“Having a transpiler means that developers are exposed to the newer features and APIs as they are written, which can help the community as a whole”–Henry Zhu.
Inside Microsoft, TypeScript is used by Bing, Visual Studio and Visual Studio Online, Azure and the Xbox team inside Microsoft, but it’s also in use at companies ranging from Adobe, Google, Palantir, Progress (for NativeScript) and SitePen to the eBay Classifieds Group.
Standards at Scale
Plus, said Zhu, “Having a transpiler means that developers are exposed to the newer features and APIs as they are written, which can help the community as a whole.”
“The spec creators will be able to get feedback on proposals during the TC-39 stage process from stage-0 to stage-4 if someone writes a Babel plugin for it,” Zhu said. “Because there is such a wide user base, it allows a lot of users to try out experimental features which can help mold the feature into a better one than if it was just approved by the language authors without much ‘real world’ testing. Because many of the proposals are on Github, anyone can provide input on the future of the proposal as it is moving along.”
That early use and feedback from developers lead to a virtuous cycle, Herman says. “Transpilers have unleashed a surge of early adoption and community experimentation of new features. They give Web developers the ability to try features out in real, production apps, and they give them control over how often and when they want to upgrade to latest versions of the features. And that means more Web developers are participating in earlier vetting of standards-track features, which gives them a stronger voice in the standardization process and ultimately leads to better standards.”

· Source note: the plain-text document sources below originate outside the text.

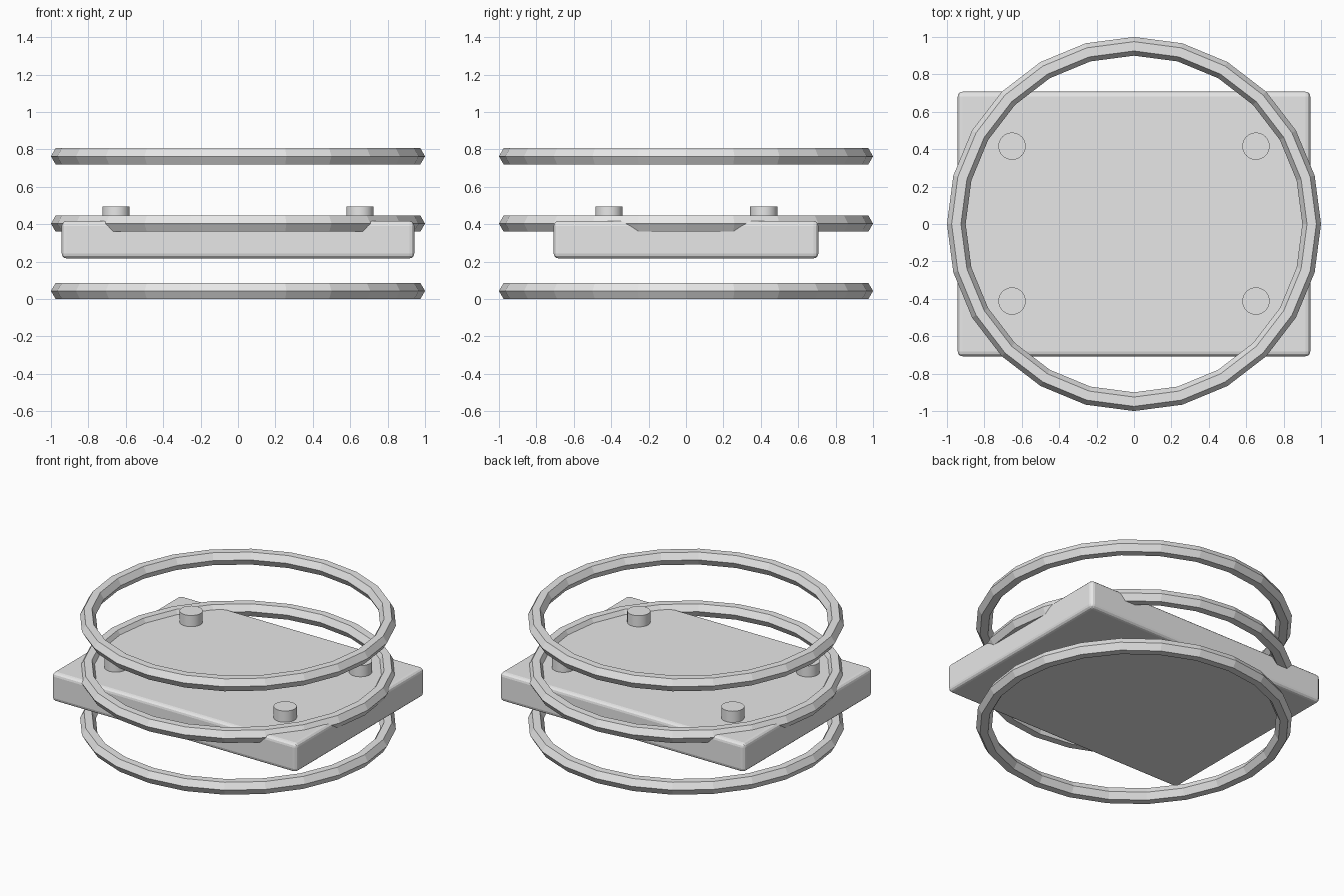
import bpy, math

if "Cube" in bpy.data.objects:
    bpy.data.objects.remove(bpy.data.objects["Cube"])

grey = bpy.data.materials.new("light_grey")
grey.diffuse_color = (0.8, 0.8, 0.8, 1)
grey.use_nodes = True
grey.node_tree.nodes["Principled BSDF"].inputs["Base Color"].default_value = grey.diffuse_color


def finish(name):
    obj = bpy.context.object
    obj.name = name
    obj.data.materials.append(grey)
    return obj


# Three stacked faceted rings with a hexagonal section
for name, z in (("lower_ring", 0.043), ("middle_ring", 0.403), ("upper_ring", 0.763)):
    bpy.ops.mesh.primitive_torus_add(major_segments=24, minor_segments=6,
                                     major_radius=0.95, minor_radius=0.05,
                                     location=(0, 0, z))
    finish(name)
    bpy.ops.object.shade_flat()

# Rounded-edge slab
bpy.ops.mesh.primitive_cube_add(size=1, location=(0, 0, 0.317))
slab = finish("slab")
slab.scale = (1.885, 1.415, 0.2)
bpy.ops.object.transform_apply(location=False, rotation=False, scale=True)
bevel = slab.modifiers.new("rounded_edges", 'BEVEL')
bevel.width = 0.026
bevel.segments = 3

# Four round studs on top of the slab
for x in (-0.652, 0.652):
    for y in (-0.412, 0.416):
        bpy.ops.mesh.primitive_cylinder_add(vertices=32, radius=0.073, depth=0.09,
                                            location=(x, y, 0.45))
        side = ("left" if x < 0 else "right") + ("_front" if y < 0 else "_back")
        finish("stud_" + side)
        bpy.ops.object.shade_smooth_by_angle(angle=math.radians(30))
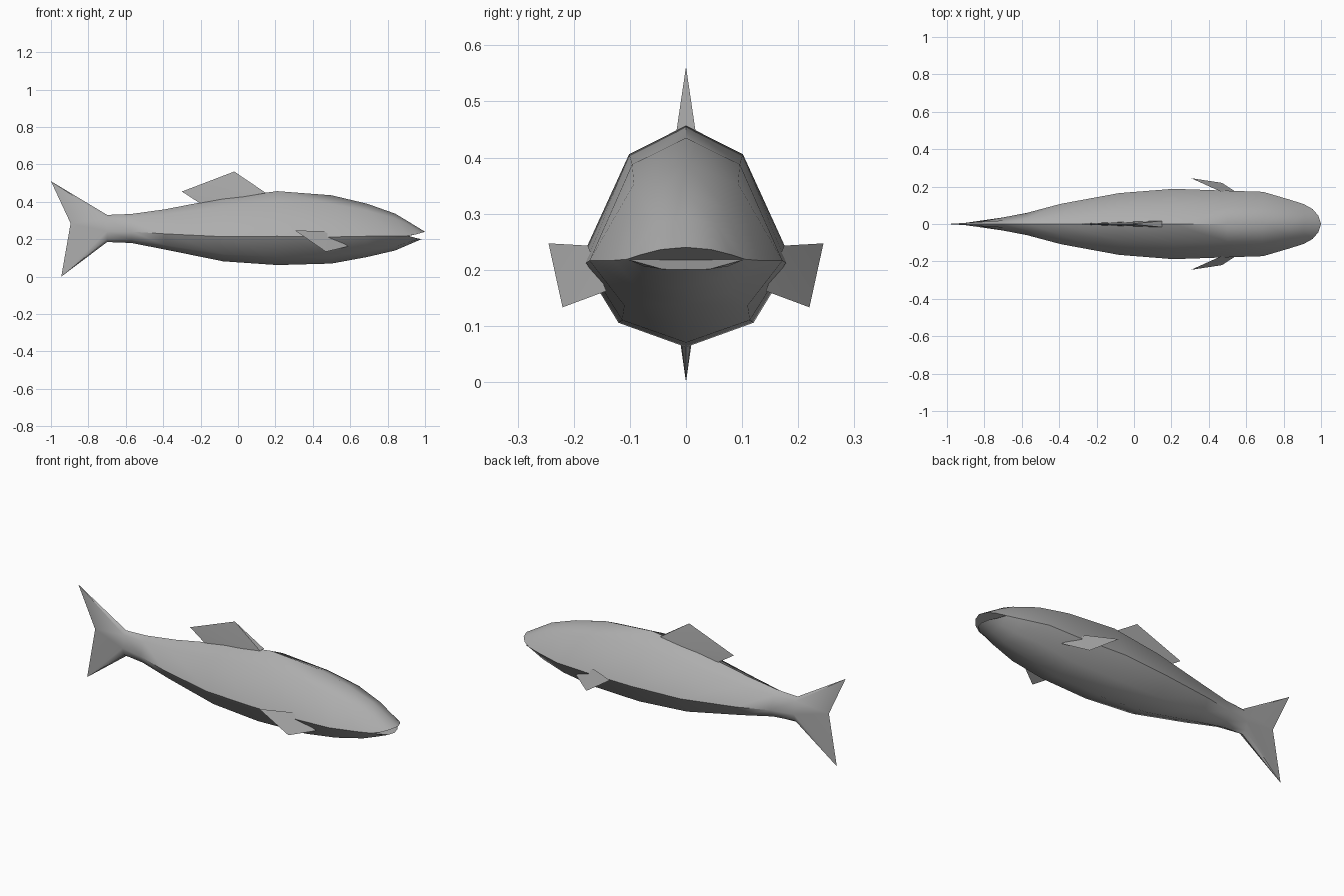
import bpy, bmesh, math

cube = bpy.data.objects.get("Cube")
if cube:
    bpy.data.objects.remove(cube, do_unlink=True)

grey = bpy.data.materials.new("fish_grey")
grey.use_nodes = True
grey.diffuse_color = (0.42, 0.42, 0.42, 1)
grey.node_tree.nodes["Principled BSDF"].inputs["Base Color"].default_value = (0.42, 0.42, 0.42, 1)


def finish(name, bm, angle):
    """Turn a bmesh into a shaded grey object."""
    bmesh.ops.remove_doubles(bm, verts=bm.verts[:], dist=0.0005)
    bmesh.ops.recalc_face_normals(bm, faces=bm.faces[:])
    mesh = bpy.data.meshes.new(name)
    bm.to_mesh(mesh)
    bm.free()
    mesh.materials.append(grey)
    obj = bpy.data.objects.new(name, mesh)
    bpy.context.collection.objects.link(obj)
    bpy.ops.object.select_all(action='DESELECT')
    obj.select_set(True)
    bpy.context.view_layer.objects.active = obj
    bpy.ops.object.shade_smooth_by_angle(angle=math.radians(angle))
    return obj


def hull(name, points):
    """Thin solid fin wrapped around a few corners."""
    bm = bmesh.new()
    for p in points:
        bm.verts.new(p)
    bmesh.ops.convex_hull(bm, input=bm.verts[:])
    return finish(name, bm, 25)


# Body stations: x, top height, bottom height, half width
stations = [
    (-0.70, 0.33, 0.185, 0.035), (-0.57, 0.335, 0.18, 0.06),
    (-0.39, 0.36, 0.145, 0.108), (-0.08, 0.42, 0.082, 0.165),
    (0.21, 0.457, 0.062, 0.188), (0.50, 0.435, 0.07, 0.178),
    (0.69, 0.39, 0.105, 0.172), (0.84, 0.337, 0.14, 0.128),
    (0.91, 0.295, 0.17, 0.105),
]
# Half section: share of width, share of height, from back ridge to belly
section = [(0, 1), (0.54, 0.87), (1, 0.39), (0.64, 0.11), (0, 0)]

bm = bmesh.new()
for side in (1, -1):
    def vert(x, y, z):
        return bm.verts.new((x, y * side, z))

    rings = [[vert(x, w * a, bot + (top - bot) * b) for a, b in section]
             for x, top, bot, w in stations]
    for r0, r1 in zip(rings, rings[1:]):
        for i in range(4):
            bm.faces.new((r0[i], r0[i + 1], r1[i + 1], r1[i]))

    # Forked tail, tapering to a thin rear edge
    root = rings[0]
    upper, notch, lower = vert(-1, 0, 0.51), vert(-0.895, 0, 0.285), vert(-0.945, 0, 0.0)
    bm.faces.new((root[0], root[1], upper))
    bm.faces.new((root[1], root[2], notch, upper))
    bm.faces.new((root[2], root[3], lower, notch))
    bm.faces.new((root[3], root[4], lower))

    # Snout and lower jaw with an open mouth between them
    jaw = rings[-1]
    throat = vert(0.91, 0, 0.217)
    snout = [vert(1, 0, 0.24), vert(0.985, 0.045, 0.236), vert(0.955, 0.08, 0.227)]
    chin = [vert(0.945, 0.075, 0.206), vert(0.97, 0.042, 0.201), vert(0.98, 0, 0.2)]
    for lip, start in ((snout, 0), (chin, 2)):
        for i in range(2):
            bm.faces.new((jaw[start + i], jaw[start + i + 1], lip[i + 1], lip[i]))
    bm.faces.new((jaw[2], snout[2], snout[1], snout[0], throat))
    bm.faces.new((jaw[2], chin[0], chin[1], chin[2], throat))
finish("body_and_tail", bm, 50)

# Dorsal fin
hull("dorsal_fin", [(0.15, 0.017, 0.447), (0.15, -0.017, 0.447),
                    (-0.2, 0.006, 0.39), (-0.2, -0.006, 0.39),
                    (-0.02, 0, 0.562), (-0.3, 0, 0.455)])

# Pectoral fins
for side, label in ((1, "back"), (-1, "front")):
    corners = [(0.305, 0.245, 0.247), (0.47, 0.22, 0.133),
               (0.59, 0.142, 0.162), (0.46, 0.175, 0.243)]
    hull(label + "_pectoral_fin", [(x, y * side, z) for x, y, z in corners])
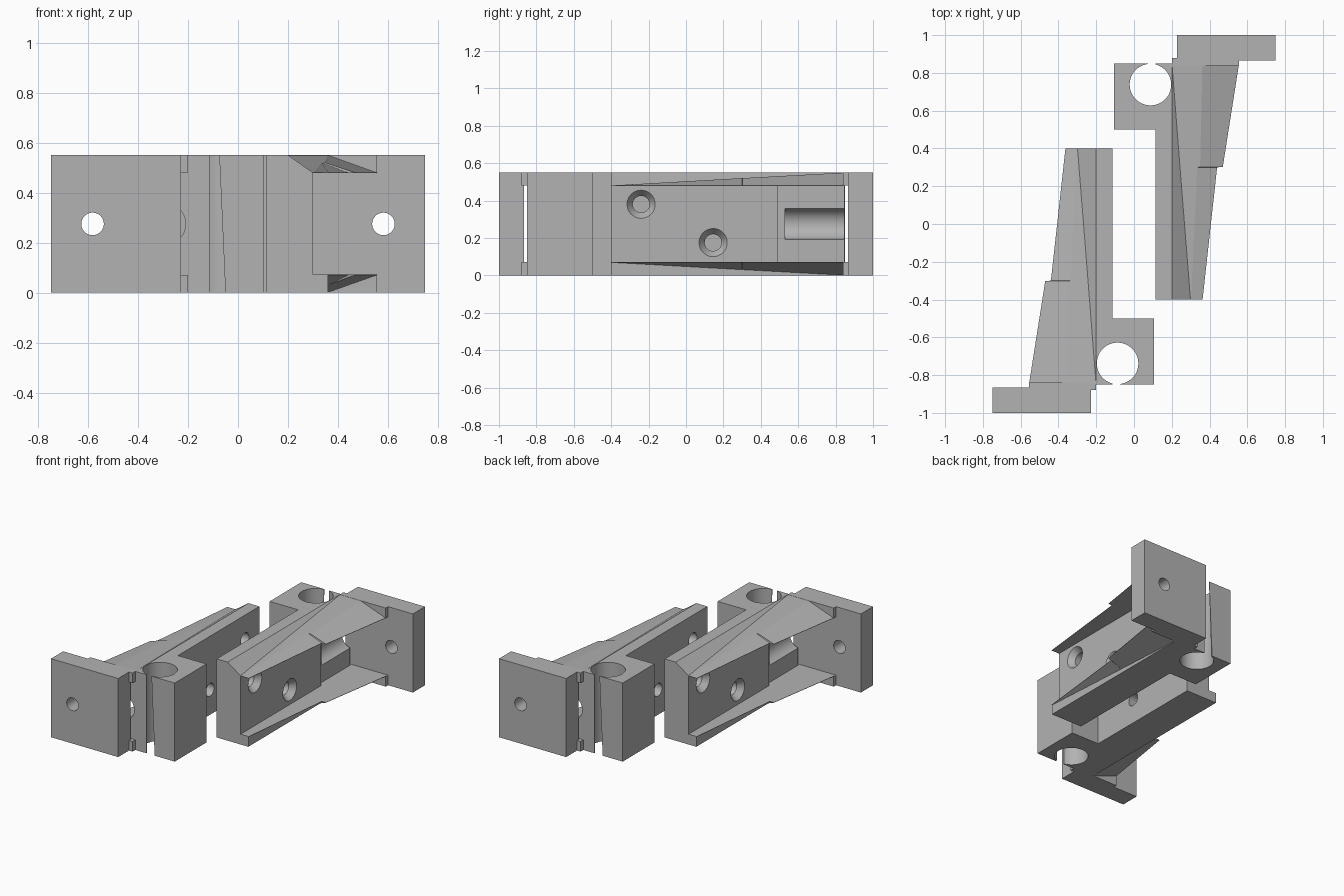
import bpy, bmesh, math
from mathutils import Matrix, Vector

if "Cube" in bpy.data.objects:
    bpy.data.objects.remove(bpy.data.objects["Cube"], do_unlink=True)

H = 0.55            # overall height
LOW, HIGH = 0.07, 0.48   # inner faces of the two ribs

grey = bpy.data.materials.new("plain grey")
grey.use_nodes = True
grey.diffuse_color = (0.45, 0.45, 0.45, 1)
grey.node_tree.nodes["Principled BSDF"].inputs["Base Color"].default_value = (0.45, 0.45, 0.45, 1)


def finish(name, bm):
    bmesh.ops.recalc_face_normals(bm, faces=bm.faces)
    mesh = bpy.data.meshes.new(name)
    bm.to_mesh(mesh)
    bm.free()
    mesh.materials.append(grey)
    ob = bpy.data.objects.new(name, mesh)
    bpy.context.collection.objects.link(ob)
    return ob


def loft(name, rings):
    """Skin a closed solid through rings of equal point count."""
    bm = bmesh.new()
    loops = [[bm.verts.new(p) for p in ring] for ring in rings]
    n = len(loops[0])
    for a, b in zip(loops, loops[1:]):
        for i in range(n):
            j = (i + 1) % n
            bm.faces.new((a[i], a[j], b[j], b[i]))
    bm.faces.new(loops[0])
    bm.faces.new(loops[-1])
    return finish(name, bm)


def box(name, x0, x1, y0, y1, z0, z1):
    ring = lambda z: [(x0, y0, z), (x1, y0, z), (x1, y1, z), (x0, y1, z)]
    return loft(name, [ring(z0), ring(z1)])


def rod(name, start, end, r1, r2=None):
    """Round cutter between two points, tapered when r2 is given."""
    start, end = Vector(start), Vector(end)
    axis = end - start
    turn = Vector((0, 0, 1)).rotation_difference(axis).to_matrix().to_4x4()
    bm = bmesh.new()
    bmesh.ops.create_cone(bm, cap_ends=True, segments=48, radius1=r1,
                          radius2=r1 if r2 is None else r2, depth=axis.length,
                          matrix=Matrix.Translation((start + end) / 2) @ turn)
    return finish(name, bm)


def combine(target, tool, operation):
    mod = target.modifiers.new("combine", 'BOOLEAN')
    mod.operation = operation
    mod.solver = 'EXACT'
    mod.object = tool
    bpy.context.view_layer.objects.active = target
    bpy.ops.object.modifier_apply(modifier=mod.name)
    bpy.data.objects.remove(tool, do_unlink=True)


# Arm: tapering section with sloped rib faces and a small step part way along
def arm_ring(y, outer, crest):
    t = min(max((y + 0.4) / 1.24, 0.01), 0.99)
    u = 1 - t
    section = [(0.115, 0), (0.36, 0), (0.36, LOW * u), (outer, LOW), (outer, HIGH),
               (crest, HIGH + LOW * t), (0.2 + 0.1 * u, H - LOW * u), (0.2, H), (0.115, H)]
    return [(x, y, z) for x, z in section]


bracket = loft("bracket_back", [arm_ring(-0.4, 0.363, 0.302), arm_ring(0.3, 0.44, 0.335),
                                arm_ring(0.302, 0.47, 0.35), arm_ring(0.848, 0.556, 0.362)])

# Hinge block beside the arm
combine(bracket, box("hinge_block", -0.105, 0.2, 0.5, 0.85, 0, H), 'UNION')

# Pocket between the ribs, with a deeper bay and a round groove near the flange
combine(bracket, box("pocket", 0.3, 0.8, -0.5, 0.9, LOW + 0.002, HIGH - 0.002), 'DIFFERENCE')
combine(bracket, box("bay", 0.275, 0.8, 0.49, 0.9, LOW + 0.002, HIGH - 0.002), 'DIFFERENCE')
combine(bracket, rod("groove", (0.295, 0.53, 0.275), (0.295, 0.9, 0.275), 0.085), 'DIFFERENCE')

# Hinge pin bore and its tapered slot
combine(bracket, rod("bore", (0.087, 0.738, -0.1), (0.087, 0.738, H + 0.1), 0.11), 'DIFFERENCE')
slot_ring = lambda x, z: [(x, 0.8, z), (0.115, 0.8, z), (0.115, 0.9, z), (x, 0.9, z)]
combine(bracket, loft("slot", [slot_ring(0.048, -0.05), slot_ring(0.077, H + 0.05)]), 'DIFFERENCE')

# Countersunk screw holes through the arm
for y, z in ((-0.24, 0.38), (0.145, 0.175)):
    combine(bracket, rod("screw_hole", (0, y, z), (0.5, y, z), 0.045), 'DIFFERENCE')
    combine(bracket, rod("countersink", (0.26, y, z), (0.301, y, z), 0.045, 0.076), 'DIFFERENCE')

# Bridges from the ribs to the flange
for z0, z1 in ((0, LOW), (HIGH, H)):
    combine(bracket, box("bridge", 0.2, 0.556, 0.84, 0.88, z0, z1), 'UNION')

# End flange with a mounting hole
flange = box("flange", 0.228, 0.748, 0.866, 1, 0, H)
combine(flange, rod("mount_hole", (0.582, 0.8, 0.275), (0.582, 1.1, 0.275), 0.045), 'DIFFERENCE')
combine(bracket, flange, 'UNION')

# Smooth the round holes only
bpy.ops.object.select_all(action='DESELECT')
bracket.select_set(True)
bpy.context.view_layer.objects.active = bracket
bpy.ops.object.shade_smooth_by_angle(angle=math.radians(10))

# Matching bracket, turned half way round
other = bracket.copy()
other.name = "bracket_front"
other.rotation_euler.z = math.pi
bpy.context.collection.objects.link(other)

“Thanks to transpilers, features from future editions are continuing to get lots of early adoption and experimentation. Decorators make it possible to abstract common patterns in class definitions and are popular with Web frameworks like Angular, Ember, and React,” Herman said. The Ember.js community was an early adopter of Babel and Herman says that led to lots of usability feedback on the module system that went into ECMAScript 2015.
Feedback also helped the standardization of decorators, said Terlson. “Features that get implemented early in transpilers can be really big, compelling features, like decorators; that can be instrumental in iterating on the design of those features.”
“If there’s a feature you know is really going to improve the code you write and the app you’re working on,” he suggested, “just pick it up in a transpiler or a polyfill and use it, and give us feedback on it.”
New Features, Faster
Transpilers are one way to handle the chicken and egg problem that new features can’t go into ECMAScript until they’ve been implemented. But browser vendors are reluctant to implement features that haven’t yet been standardized not least because that can lead to developers not keeping up with the spec of a feature that changes as it goes through the standards process.
ECMAScript 2015 didn’t require previous implementations; “as a result,” explained Terlson,” after we had ratified certain features like proxies there were issues that the implementers came across that just weren’t reflected in the spec, so we had to make changes after the fact. That highlights the importance of making sure a feature can be implemented as specified before ratifying the standard.” There’s a similar issue with tail-call optimization, and it may not be a coincidence that Zhu notes those are both features that couldn’t be tried out in transpilers.
The maintainers of languages need feedback from programmers, before a new version of a language is fully baked. Transpilers are a big part of that, Terlson believed. “Transpilers are helping us get feedback on syntax. We’re really fortunate to have tools like Babel and TypeScript that can let us experiment with syntax before we’ve done browser implementations. For certain features, we can be pretty convinced that they’re going to work if we can get a transpiler or polyfill implementation, plus a browser.”
Transpilers can’t give you all the new features, Herman pointed out, “Some features, like ECMAScript 2015’s proxies, or the current SharedArrayBuffer proposal, are essentially impossible to implement with a transpiler. Others, like ECMAScript 2015’s symbols, can be partially implemented but with some known limitations. This latter category requires some care on the part of developers, who have to be sure not to depend on the behavior that the transpiler is unable to implement correctly.”
But even then, they can help you transition, Herman said. “When it does come time to upgrade to a new version of a transpiler, having it break your code because of incompatible changes to experimental language features can still be frustrating and time-consuming. For that reason, transpilers like Babel allow you to set your level of tolerance for instability. If you choose to use features that are more experimental, you get the enjoy the bleeding edge of new functionality, but you also might have to deal with more churn. Alternatively, you can choose more conservative settings to reduce the risk of incompatible changes, while restricting yourself to the smaller set of more stable language features.”